## About this task
Return each line of the listing in which the word "origin" appears.
----- Information supplied
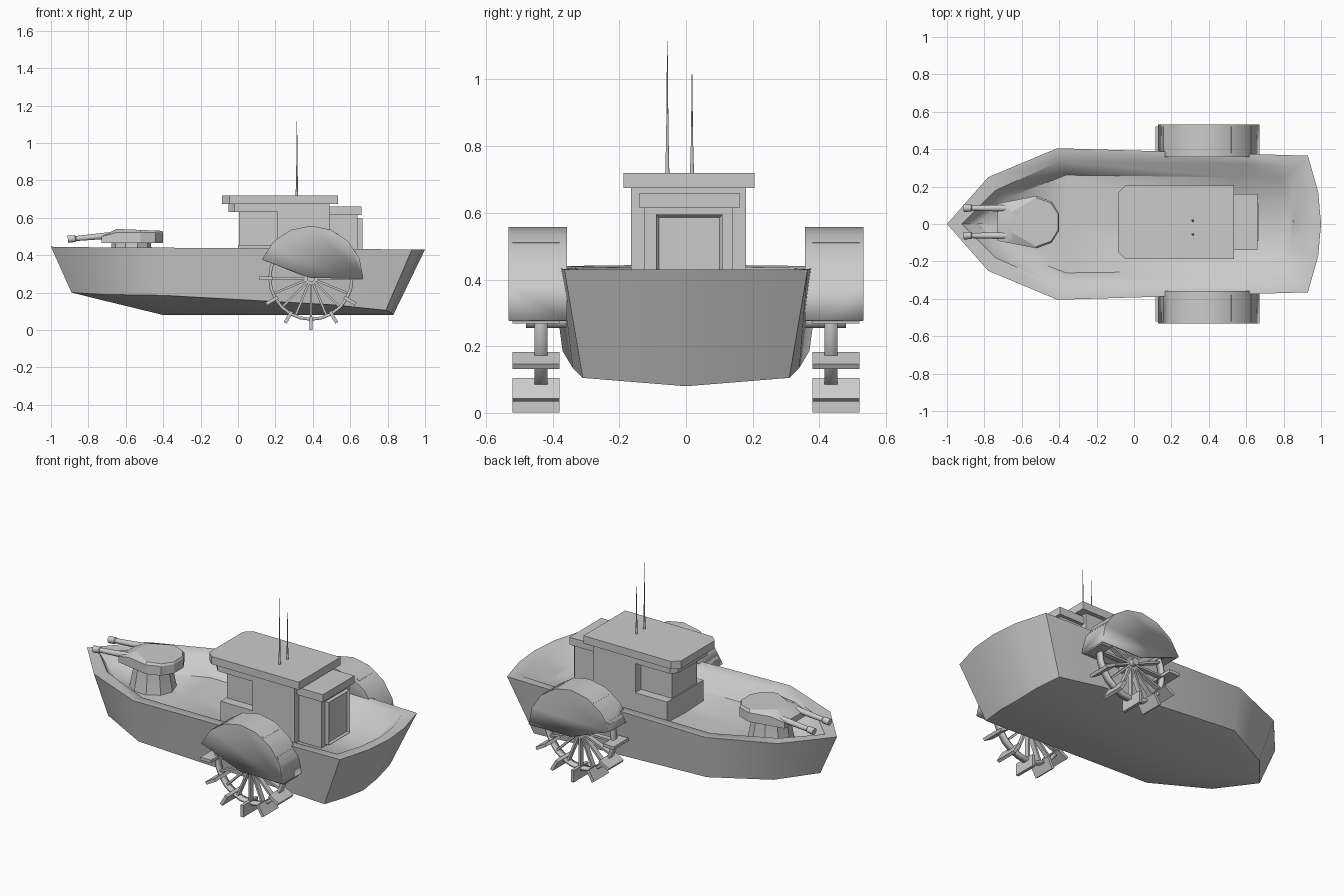
import bpy, bmesh
from math import sin, cos, pi, radians
from mathutils import Vector, Matrix

cube = bpy.data.objects.get("Cube")
if cube:
    bpy.data.objects.remove(cube)

grey = bpy.data.materials.new("plain grey")
grey.use_nodes = True
grey.diffuse_color = (0.6, 0.6, 0.6, 1)
grey.node_tree.nodes["Principled BSDF"].inputs["Base Color"].default_value = (0.6, 0.6, 0.6, 1)


def finish(name, bm, smooth=None, mirror=False, thickness=0):
    """Turn a bmesh into a finished object."""
    bmesh.ops.remove_doubles(bm, verts=bm.verts, dist=0.0005)
    bmesh.ops.recalc_face_normals(bm, faces=bm.faces)
    mesh = bpy.data.meshes.new(name)
    bm.to_mesh(mesh)
    bm.free()
    mesh.materials.append(grey)
    obj = bpy.data.objects.new(name, mesh)
    bpy.context.collection.objects.link(obj)
    if smooth:
        bpy.ops.object.select_all(action='DESELECT')
        obj.select_set(True)
        bpy.context.view_layer.objects.active = obj
        bpy.ops.object.shade_smooth_by_angle(angle=radians(smooth))
    if thickness:
        mod = obj.modifiers.new("thickness", 'SOLIDIFY')
        mod.thickness = thickness
    if mirror:
        mod = obj.modifiers.new("other side", 'MIRROR')
        mod.use_axis = (False, True, False)
        mod.use_mirror_merge = False
    return obj


def add_box(bm, x, y, z, turn=Matrix()):
    centre = Vector(((x[0] + x[1]) / 2, (y[0] + y[1]) / 2, (z[0] + z[1]) / 2))
    size = (x[1] - x[0], y[1] - y[0], z[1] - z[0], 1)
    bmesh.ops.create_cube(bm, size=1, matrix=turn @ Matrix.Translation(centre) @ Matrix.Diagonal(size))


def box(name, x, y, z, **kw):
    bm = bmesh.new()
    add_box(bm, x, y, z)
    return finish(name, bm, **kw)


def loft(bm, rings, caps=True):
    """Skin closed rings that have equal point counts."""
    rows = [[bm.verts.new(p) for p in ring] for ring in rings]
    n = len(rows[0])
    for a, b in zip(rows, rows[1:]):
        for i in range(n):
            j = (i + 1) % n
            bm.faces.new((a[i], a[j], b[j], b[i]))
    if caps:
        bm.faces.new(rows[0])
        bm.faces.new(rows[-1])


def slab(name, outline, z0, z1, **kw):
    bm = bmesh.new()
    loft(bm, [[(x, y, z) for x, y in outline] for z in (z0, z1)])
    return finish(name, bm, **kw)


def turned(name, stations, origin, axis, sides, **kw):
    """Round part from (distance, radius) stations along an axis."""
    bm = bmesh.new()
    rot = Vector(axis).to_track_quat('Z', 'Y')
    loft(bm, [[Vector(origin) + rot @ Vector((r * cos(2 * pi * i / sides), r * sin(2 * pi * i / sides), d))
               for i in range(sides)] for d, r in stations])
    return finish(name, bm, **kw)


# Hull: half outlines from bow to stern, mirrored into rings
def full_ring(half):
    return half + [(x, -y, z) for x, y, z in reversed(half[1:-1])]


rim = [(-1, 0, .445), (-.78, .25, .442), (-.41, .405, .44), (.6, .375, .433),
       (.93, .365, .43), (.985, .17, .43), (1, 0, .43)]
chine = [(-.89, 0, .2), (-.72, .2, .19), (-.4, .37, .185), (.5, .34, .135),
         (.79, .31, .105), (.82, .15, .092), (.83, 0, .08)]
keel = [(-.89, 0, .2), (-.7, 0, .153), (-.4, 0, .08), (.5, 0, .08),
        (.76, 0, .08), (.8, 0, .08), (.83, 0, .08)]
inner_rim = [(-.92, 0, .44), (-.74, .18, .437), (-.4, .335, .435), (.6, .32, .428),
             (.87, .305, .425), (.92, .15, .425), (.935, 0, .425)]
floor = [(x * .91, y * .78, .335) for x, y, z in inner_rim]
floor_line = [(x, 0, .325) for x, y, z in floor]
bm = bmesh.new()
loft(bm, [full_ring(h) for h in (keel, chine, rim, inner_rim, floor, floor_line)], caps=False)
finish("hull", bm, smooth=50)

# Cabin
box("cabin_body", (.21, .49), (-.165, .18), (.32, .675))
box("cabin_lower_front", (0, .21), (-.165, .18), (.32, .455))
box("cabin_front_window", (.005, .21), (-.11, .125), (.455, .635))
slab("cabin_upper_band", [(-.05, -.13), (-.02, -.165), (.49, -.165), (.49, .18), (-.02, .18), (-.05, .145)],
     .63, .676)
slab("cabin_roof", [(-.085, -.15), (-.045, -.188), (.535, -.188), (.535, .206), (-.045, .206), (-.085, .168)],
     .674, .72)
box("rear_cabin", (.48, .64), (-.125, .14), (.32, .62))
box("rear_cabin_roof", (.48, .66), (-.14, .16), (.615, .66))

# Door with a recessed panel
bm = bmesh.new()
add_box(bm, (.635, .665), (-.09, .11), (.34, .595))
bm.faces.ensure_lookup_table()
outer = max(bm.faces, key=lambda f: f.calc_center_median().x)
bmesh.ops.inset_region(bm, faces=[outer], thickness=.013)
bmesh.ops.translate(bm, verts=outer.verts, vec=(-.012, 0, 0))
finish("door", bm)

# Aerials
for name, y, height in (("tall_aerial", -.056, .395), ("short_aerial", .018, .295)):
    turned(name, [(0, .007), (height * .3, .004), (height, .001)], (.315, y, .72), (0, 0, 1), 6, smooth=60)

# Gun turret
turned("turret_pedestal", [(0, .13), (.13, .105), (.145, .105)], (-.57, .01, .32), (0, 0, 1), 10, smooth=30)
half = [(-.73, .1), (-.65, .115), (-.52, .14), (-.44, .11), (-.4, .045)]
outline = half + [(x, -y) for x, y in reversed(half)]
bm = bmesh.new()
loft(bm, [[(x, y + .01, .465) for x, y in outline],
          [(x, y + .01, .5 if x < -.7 else .52) for x, y in outline],
          [(max(x, -.65) * .97 - .018, y * (.5 if x < -.6 else .93) + .01, .54 - .04 * max(0, x + .65))
           for x, y in outline]])
finish("turret", bm, smooth=25)
for name, y in (("left_gun", .085), ("right_gun", -.062)):
    turned(name, [(0, .02), (.04, .019), (.045, .014), (.16, .017), (.3, .02)],
           (-.91, y, .485), (1, 0, .09), 10, smooth=40)

# Paddle wheels
HUB = Vector((.39, .435, .277))


def spin(angle):
    return Matrix.Translation(HUB) @ Matrix.Rotation(angle, 4, 'Y')


bm = bmesh.new()
for i in range(16):
    add_box(bm, (.01, .22), (-.015, .015), (-.006, .006), spin(pi * i / 8))
finish("wheel_spokes", bm, mirror=True)

bm = bmesh.new()
for i in range(12):
    add_box(bm, (.205, .276), (-.055, .085), (-.009, .009), spin(pi * i / 6))
finish("wheel_paddles", bm, mirror=True)

bm = bmesh.new()
bmesh.ops.create_cone(bm, cap_ends=False, segments=24, radius1=.228, radius2=.228, depth=.04,
                      matrix=Matrix.Translation(HUB) @ Matrix.Rotation(pi / 2, 4, 'X'))
finish("wheel_rim", bm, smooth=40, mirror=True, thickness=.016)
turned("wheel_axle", [(0, .022), (.2, .022)], (.39, .28, .277), (0, 1, 0), 12, smooth=40, mirror=True)

# Wheel covers: faceted arc shells closed on both flanks, open below
bm = bmesh.new()
arc = [radians(a) for a in (0, 22, 45, 68, 90, 113, 136, 159)]
flanks = []
for y in (.357, .532):
    hub = bm.verts.new((.39, y, .277))
    flanks.append([bm.verts.new((.39 + .28 * cos(a), y, .277 + .28 * sin(a))) for a in arc])
    bm.faces.new([hub] + flanks[-1])
for i in range(len(arc) - 1):
    a, b = flanks
    bm.faces.new((a[i], a[i + 1], b[i + 1], b[i]))
finish("wheel_cover", bm, smooth=40, mirror=True, thickness=.01)
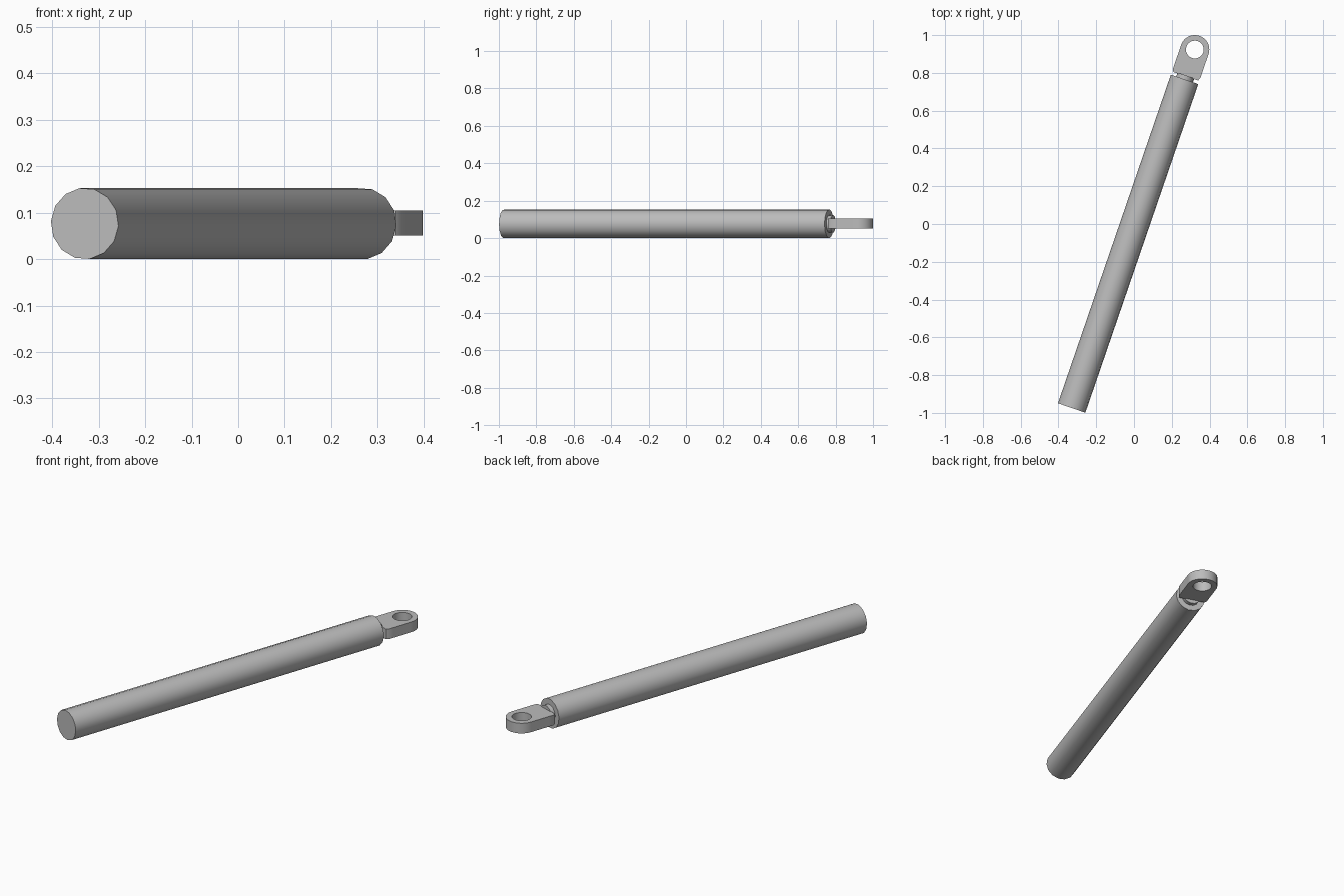
import bpy, bmesh
from math import sin, cos, pi, radians
from mathutils import Matrix, Vector

cube = bpy.data.objects.get("Cube")
if cube:
    bpy.data.objects.remove(cube, do_unlink=True)

grey = bpy.data.materials.new("plain_grey")
grey.use_nodes = True
colour = (0.5, 0.5, 0.5, 1)
grey.diffuse_color = colour
grey.node_tree.nodes["Principled BSDF"].inputs["Base Color"].default_value = colour

# The actuator lies along local y, with its origin at the eye centre
START = Vector((-0.33, -0.974, 0.0765))
EYE = Vector((0.322, 0.9235, 0.0775))
axis = EYE - START
axis.z = 0
LENGTH = axis.length
PLACE = Matrix.Translation(EYE) @ Vector((0, 1, 0)).rotation_difference(axis).to_matrix().to_4x4()


def finish(name, bm):
    bmesh.ops.recalc_face_normals(bm, faces=bm.faces)
    mesh = bpy.data.meshes.new(name)
    bm.to_mesh(mesh)
    bm.free()
    mesh.materials.append(grey)
    ob = bpy.data.objects.new(name, mesh)
    bpy.context.collection.objects.link(ob)
    ob.matrix_world = PLACE
    bpy.ops.object.select_all(action='DESELECT')
    ob.select_set(True)
    bpy.context.view_layer.objects.active = ob
    bpy.ops.object.shade_smooth_by_angle(angle=radians(35))


def bar(name, radius, y0, y1, sides, phase):
    """Closed round bar along local y."""
    bm = bmesh.new()
    rings = []
    for y in (y0, y1):
        rings.append([bm.verts.new((radius * cos(a), y, radius * sin(a) - 0.001))
                      for a in (phase + 2 * pi * i / sides for i in range(sides))])
    for i in range(sides):
        j = (i + 1) % sides
        bm.faces.new((rings[0][i], rings[0][j], rings[1][j], rings[1][i]))
    for ring in rings:
        bm.faces.new(ring)
    finish(name, bm)


# Main barrel and the short neck that joins it to the eye
bar("barrel", 0.077, -LENGTH, -0.167, 14, radians(-4))
bar("neck", 0.047, -0.2, -0.145, 14, radians(-4))

# Rounded eye lug with a through hole
R, HOLE, BACK, HALF, STEPS = 0.0765, 0.047, 0.149, 0.027, 72


def reach(a):
    """Distance from the hole centre to the lug outline at angle a."""
    if sin(a) >= -1e-6:
        return R
    return min(R / max(abs(cos(a)), 1e-6), BACK / abs(sin(a)))


bm = bmesh.new()
columns = []
for i in range(STEPS):
    a = 2 * pi * i / STEPS
    columns.append([bm.verts.new((r * cos(a), r * sin(a), z))
                    for r, z in ((HOLE, -HALF), (reach(a), -HALF),
                                 (reach(a), HALF), (HOLE, HALF))])
for i in range(STEPS):
    a, b = columns[i], columns[(i + 1) % STEPS]
    for k in range(4):
        m = (k + 1) % 4
        bm.faces.new((a[k], a[m], b[m], b[k]))
finish("eye_lug", bm)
----------
## Task result
def turned(name, stations, origin, axis, sides, **kw):
    loft(bm, [[Vector(origin) + rot @ Vector((r * cos(2 * pi * i / sides), r * sin(2 * pi * i / sides), d))
# The actuator lies along local y, with its origin at the eye centre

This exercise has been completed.